## Raw data:
□ □ □
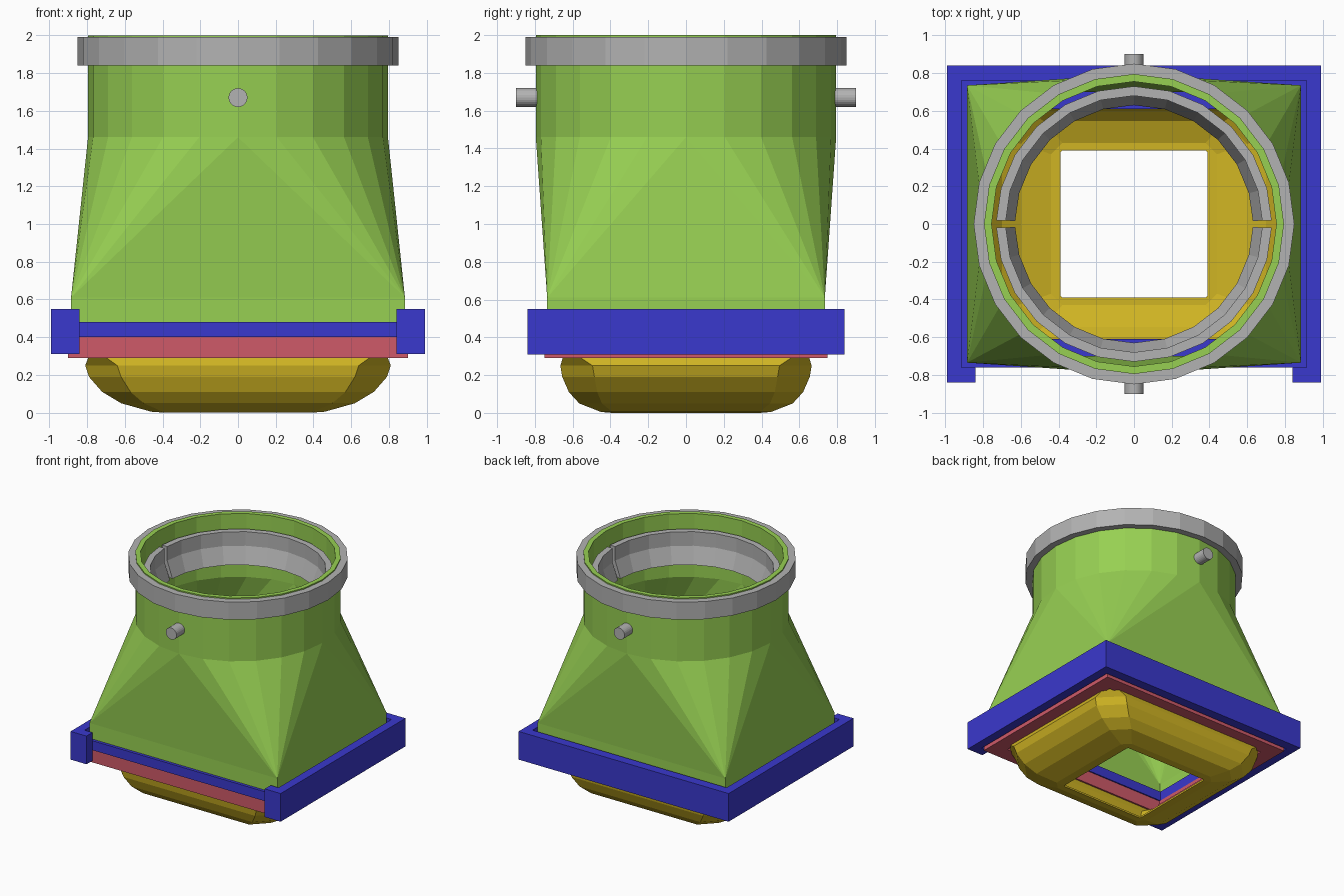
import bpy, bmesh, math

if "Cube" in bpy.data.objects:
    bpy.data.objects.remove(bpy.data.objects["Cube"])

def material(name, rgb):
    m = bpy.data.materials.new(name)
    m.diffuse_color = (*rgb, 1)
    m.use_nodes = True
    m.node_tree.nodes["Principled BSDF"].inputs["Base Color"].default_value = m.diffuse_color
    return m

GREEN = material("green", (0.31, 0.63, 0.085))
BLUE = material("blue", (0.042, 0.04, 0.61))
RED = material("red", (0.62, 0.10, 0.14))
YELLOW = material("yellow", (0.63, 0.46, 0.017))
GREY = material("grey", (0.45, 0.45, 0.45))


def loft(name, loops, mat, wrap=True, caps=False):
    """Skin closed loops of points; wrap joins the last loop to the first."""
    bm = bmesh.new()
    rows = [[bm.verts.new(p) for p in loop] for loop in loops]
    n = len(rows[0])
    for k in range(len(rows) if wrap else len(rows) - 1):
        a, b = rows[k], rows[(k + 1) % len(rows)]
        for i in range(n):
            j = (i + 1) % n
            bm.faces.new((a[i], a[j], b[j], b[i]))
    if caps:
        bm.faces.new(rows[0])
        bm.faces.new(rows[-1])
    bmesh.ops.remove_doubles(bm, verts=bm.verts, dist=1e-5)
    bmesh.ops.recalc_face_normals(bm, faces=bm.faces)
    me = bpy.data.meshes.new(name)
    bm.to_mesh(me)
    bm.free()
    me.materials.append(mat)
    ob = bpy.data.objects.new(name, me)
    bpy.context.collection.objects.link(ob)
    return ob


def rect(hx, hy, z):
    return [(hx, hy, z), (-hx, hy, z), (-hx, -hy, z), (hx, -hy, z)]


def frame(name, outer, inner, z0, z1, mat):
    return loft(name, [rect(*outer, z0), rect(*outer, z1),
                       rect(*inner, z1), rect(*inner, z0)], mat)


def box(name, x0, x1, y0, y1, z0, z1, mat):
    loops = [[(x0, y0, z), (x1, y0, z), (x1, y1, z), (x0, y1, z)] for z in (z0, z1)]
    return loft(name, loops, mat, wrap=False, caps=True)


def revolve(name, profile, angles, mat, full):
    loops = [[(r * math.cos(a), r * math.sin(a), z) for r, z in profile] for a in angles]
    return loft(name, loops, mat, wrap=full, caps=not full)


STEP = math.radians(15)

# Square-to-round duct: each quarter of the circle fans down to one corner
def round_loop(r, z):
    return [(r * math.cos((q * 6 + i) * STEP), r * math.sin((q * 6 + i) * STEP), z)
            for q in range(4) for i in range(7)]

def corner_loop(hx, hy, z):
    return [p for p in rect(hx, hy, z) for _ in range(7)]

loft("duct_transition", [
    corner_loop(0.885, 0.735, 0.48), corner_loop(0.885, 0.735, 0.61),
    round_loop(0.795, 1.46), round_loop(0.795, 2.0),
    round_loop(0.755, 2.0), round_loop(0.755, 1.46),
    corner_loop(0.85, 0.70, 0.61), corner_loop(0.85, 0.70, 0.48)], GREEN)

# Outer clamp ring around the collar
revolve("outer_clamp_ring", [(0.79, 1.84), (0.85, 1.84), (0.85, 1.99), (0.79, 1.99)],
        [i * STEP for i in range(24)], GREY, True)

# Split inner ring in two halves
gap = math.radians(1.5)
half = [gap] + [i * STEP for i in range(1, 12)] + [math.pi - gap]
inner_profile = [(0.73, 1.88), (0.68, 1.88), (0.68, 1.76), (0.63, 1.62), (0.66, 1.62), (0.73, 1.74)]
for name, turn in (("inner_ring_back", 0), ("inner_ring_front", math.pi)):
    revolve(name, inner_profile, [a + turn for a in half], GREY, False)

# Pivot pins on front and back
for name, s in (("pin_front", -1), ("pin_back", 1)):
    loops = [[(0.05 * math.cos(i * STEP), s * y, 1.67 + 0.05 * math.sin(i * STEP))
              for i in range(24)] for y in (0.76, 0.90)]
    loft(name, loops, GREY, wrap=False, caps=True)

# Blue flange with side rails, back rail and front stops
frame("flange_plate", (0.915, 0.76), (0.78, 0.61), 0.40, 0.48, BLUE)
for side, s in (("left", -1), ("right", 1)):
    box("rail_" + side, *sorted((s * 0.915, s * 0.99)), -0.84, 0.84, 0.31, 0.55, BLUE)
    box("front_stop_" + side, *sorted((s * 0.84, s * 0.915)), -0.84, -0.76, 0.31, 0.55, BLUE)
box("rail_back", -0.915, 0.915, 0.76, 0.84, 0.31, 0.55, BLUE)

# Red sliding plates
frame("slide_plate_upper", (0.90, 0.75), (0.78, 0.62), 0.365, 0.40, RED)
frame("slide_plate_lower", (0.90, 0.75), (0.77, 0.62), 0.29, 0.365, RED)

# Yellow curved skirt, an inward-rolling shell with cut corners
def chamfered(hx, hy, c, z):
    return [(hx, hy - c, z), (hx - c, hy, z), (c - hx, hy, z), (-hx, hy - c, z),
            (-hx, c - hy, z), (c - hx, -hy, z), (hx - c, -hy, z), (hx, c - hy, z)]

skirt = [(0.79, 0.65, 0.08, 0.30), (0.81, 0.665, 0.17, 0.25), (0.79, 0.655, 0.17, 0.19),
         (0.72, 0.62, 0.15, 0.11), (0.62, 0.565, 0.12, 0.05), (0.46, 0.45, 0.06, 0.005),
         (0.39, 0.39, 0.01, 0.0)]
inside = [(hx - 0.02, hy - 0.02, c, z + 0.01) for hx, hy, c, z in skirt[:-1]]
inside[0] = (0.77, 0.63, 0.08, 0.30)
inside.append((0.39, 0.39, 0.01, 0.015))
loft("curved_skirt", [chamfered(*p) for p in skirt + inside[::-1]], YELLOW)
□ □ □
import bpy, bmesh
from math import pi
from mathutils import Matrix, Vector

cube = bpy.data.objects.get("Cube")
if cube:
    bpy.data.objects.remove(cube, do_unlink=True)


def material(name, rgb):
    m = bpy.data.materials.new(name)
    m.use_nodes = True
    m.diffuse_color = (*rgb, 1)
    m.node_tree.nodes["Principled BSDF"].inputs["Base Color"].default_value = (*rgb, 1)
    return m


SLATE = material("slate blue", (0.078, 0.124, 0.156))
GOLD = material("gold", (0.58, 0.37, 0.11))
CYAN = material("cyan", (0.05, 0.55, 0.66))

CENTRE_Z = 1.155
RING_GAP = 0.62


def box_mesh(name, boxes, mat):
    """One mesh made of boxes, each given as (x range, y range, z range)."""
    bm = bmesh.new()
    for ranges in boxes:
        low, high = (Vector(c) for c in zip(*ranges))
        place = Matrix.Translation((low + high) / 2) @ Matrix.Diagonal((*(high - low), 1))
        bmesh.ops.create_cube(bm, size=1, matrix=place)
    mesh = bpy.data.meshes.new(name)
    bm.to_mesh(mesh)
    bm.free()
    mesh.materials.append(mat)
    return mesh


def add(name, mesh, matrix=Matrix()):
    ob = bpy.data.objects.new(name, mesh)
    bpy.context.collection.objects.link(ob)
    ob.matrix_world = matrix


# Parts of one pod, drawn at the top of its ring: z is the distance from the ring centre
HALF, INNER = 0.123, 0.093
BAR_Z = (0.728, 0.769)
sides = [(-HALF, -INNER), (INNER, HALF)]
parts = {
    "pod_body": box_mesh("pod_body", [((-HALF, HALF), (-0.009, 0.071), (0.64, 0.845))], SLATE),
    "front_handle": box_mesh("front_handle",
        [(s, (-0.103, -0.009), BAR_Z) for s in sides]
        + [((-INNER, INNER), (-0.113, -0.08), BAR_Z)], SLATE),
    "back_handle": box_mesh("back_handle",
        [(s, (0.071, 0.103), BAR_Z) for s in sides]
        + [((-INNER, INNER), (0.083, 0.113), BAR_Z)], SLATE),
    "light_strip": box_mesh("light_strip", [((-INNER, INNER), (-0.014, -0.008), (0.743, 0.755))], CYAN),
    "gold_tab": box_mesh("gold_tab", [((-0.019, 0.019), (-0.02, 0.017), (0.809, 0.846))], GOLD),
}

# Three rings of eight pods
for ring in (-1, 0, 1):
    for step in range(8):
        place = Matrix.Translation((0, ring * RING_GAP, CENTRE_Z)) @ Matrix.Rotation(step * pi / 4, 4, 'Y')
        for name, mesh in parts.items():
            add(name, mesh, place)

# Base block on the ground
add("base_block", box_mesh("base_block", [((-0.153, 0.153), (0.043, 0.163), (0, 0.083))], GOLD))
□ □ □
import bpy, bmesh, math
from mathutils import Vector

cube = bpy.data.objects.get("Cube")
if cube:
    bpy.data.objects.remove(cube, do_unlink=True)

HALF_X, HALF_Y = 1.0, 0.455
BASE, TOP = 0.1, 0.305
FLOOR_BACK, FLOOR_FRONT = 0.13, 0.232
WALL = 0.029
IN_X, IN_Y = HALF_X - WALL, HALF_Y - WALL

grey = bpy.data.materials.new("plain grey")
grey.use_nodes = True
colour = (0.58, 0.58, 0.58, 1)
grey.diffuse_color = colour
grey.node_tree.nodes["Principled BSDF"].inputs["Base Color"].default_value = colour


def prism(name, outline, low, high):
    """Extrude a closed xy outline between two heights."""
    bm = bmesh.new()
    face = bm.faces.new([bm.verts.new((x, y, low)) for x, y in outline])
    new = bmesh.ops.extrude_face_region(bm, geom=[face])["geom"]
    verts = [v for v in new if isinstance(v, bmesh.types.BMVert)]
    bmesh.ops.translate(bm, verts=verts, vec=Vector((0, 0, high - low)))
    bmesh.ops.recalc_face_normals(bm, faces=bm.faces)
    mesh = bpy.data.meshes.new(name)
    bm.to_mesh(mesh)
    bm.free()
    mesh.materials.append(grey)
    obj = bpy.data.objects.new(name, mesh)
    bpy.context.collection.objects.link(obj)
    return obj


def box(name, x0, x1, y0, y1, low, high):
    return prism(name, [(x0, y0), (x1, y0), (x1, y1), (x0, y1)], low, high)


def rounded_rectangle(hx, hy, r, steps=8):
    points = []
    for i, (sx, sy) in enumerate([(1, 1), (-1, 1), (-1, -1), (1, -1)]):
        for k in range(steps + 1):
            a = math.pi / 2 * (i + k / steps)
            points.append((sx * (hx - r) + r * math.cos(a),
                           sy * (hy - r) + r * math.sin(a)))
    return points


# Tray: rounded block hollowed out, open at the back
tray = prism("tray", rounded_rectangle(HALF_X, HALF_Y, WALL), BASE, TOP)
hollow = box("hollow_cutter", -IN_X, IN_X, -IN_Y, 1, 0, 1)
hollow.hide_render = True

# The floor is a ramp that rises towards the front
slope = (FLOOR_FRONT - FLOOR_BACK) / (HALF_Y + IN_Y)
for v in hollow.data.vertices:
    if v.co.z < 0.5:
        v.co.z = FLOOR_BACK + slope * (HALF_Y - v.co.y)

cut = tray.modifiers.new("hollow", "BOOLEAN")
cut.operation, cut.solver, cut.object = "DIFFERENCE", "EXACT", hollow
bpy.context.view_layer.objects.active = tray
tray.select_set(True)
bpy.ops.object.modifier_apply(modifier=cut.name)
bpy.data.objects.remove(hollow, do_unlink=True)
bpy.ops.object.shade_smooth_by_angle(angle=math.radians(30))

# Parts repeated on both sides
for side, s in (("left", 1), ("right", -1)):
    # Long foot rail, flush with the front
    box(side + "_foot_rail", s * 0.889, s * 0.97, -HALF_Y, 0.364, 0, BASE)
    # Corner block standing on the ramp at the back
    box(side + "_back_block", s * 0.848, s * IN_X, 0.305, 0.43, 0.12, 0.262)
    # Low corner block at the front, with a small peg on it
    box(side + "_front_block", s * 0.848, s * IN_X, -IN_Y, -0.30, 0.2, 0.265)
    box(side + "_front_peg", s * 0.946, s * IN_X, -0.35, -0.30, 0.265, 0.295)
□ □ □
## Work required:
In the listing above, the lines from the one containing "obj = bpy.data.objects.new(name, mesh)" through the one containing "# Long foot rail, flush with the front" must be set down exactly, with no other lines.

## Result:
    obj = bpy.data.objects.new(name, mesh)
    bpy.context.collection.objects.link(obj)
    return obj


def box(name, x0, x1, y0, y1, low, high):
    return prism(name, [(x0, y0), (x1, y0), (x1, y1), (x0, y1)], low, high)


def rounded_rectangle(hx, hy, r, steps=8):
    points = []
    for i, (sx, sy) in enumerate([(1, 1), (-1, 1), (-1, -1), (1, -1)]):
        for k in range(steps + 1):
            a = math.pi / 2 * (i + k / steps)
            points.append((sx * (hx - r) + r * math.cos(a),
                           sy * (hy - r) + r * math.sin(a)))
    return points


# Tray: rounded block hollowed out, open at the back
tray = prism("tray", rounded_rectangle(HALF_X, HALF_Y, WALL), BASE, TOP)
hollow = box("hollow_cutter", -IN_X, IN_X, -IN_Y, 1, 0, 1)
hollow.hide_render = True

# The floor is a ramp that rises towards the front
slope = (FLOOR_FRONT - FLOOR_BACK) / (HALF_Y + IN_Y)
for v in hollow.data.vertices:
    if v.co.z < 0.5:
        v.co.z = FLOOR_BACK + slope * (HALF_Y - v.co.y)

cut = tray.modifiers.new("hollow", "BOOLEAN")
cut.operation, cut.solver, cut.object = "DIFFERENCE", "EXACT", hollow
bpy.context.view_layer.objects.active = tray
tray.select_set(True)
bpy.ops.object.modifier_apply(modifier=cut.name)
bpy.data.objects.remove(hollow, do_unlink=True)
bpy.ops.object.shade_smooth_by_angle(angle=math.radians(30))

# Parts repeated on both sides
for side, s in (("left", 1), ("right", -1)):
    # Long foot rail, flush with the front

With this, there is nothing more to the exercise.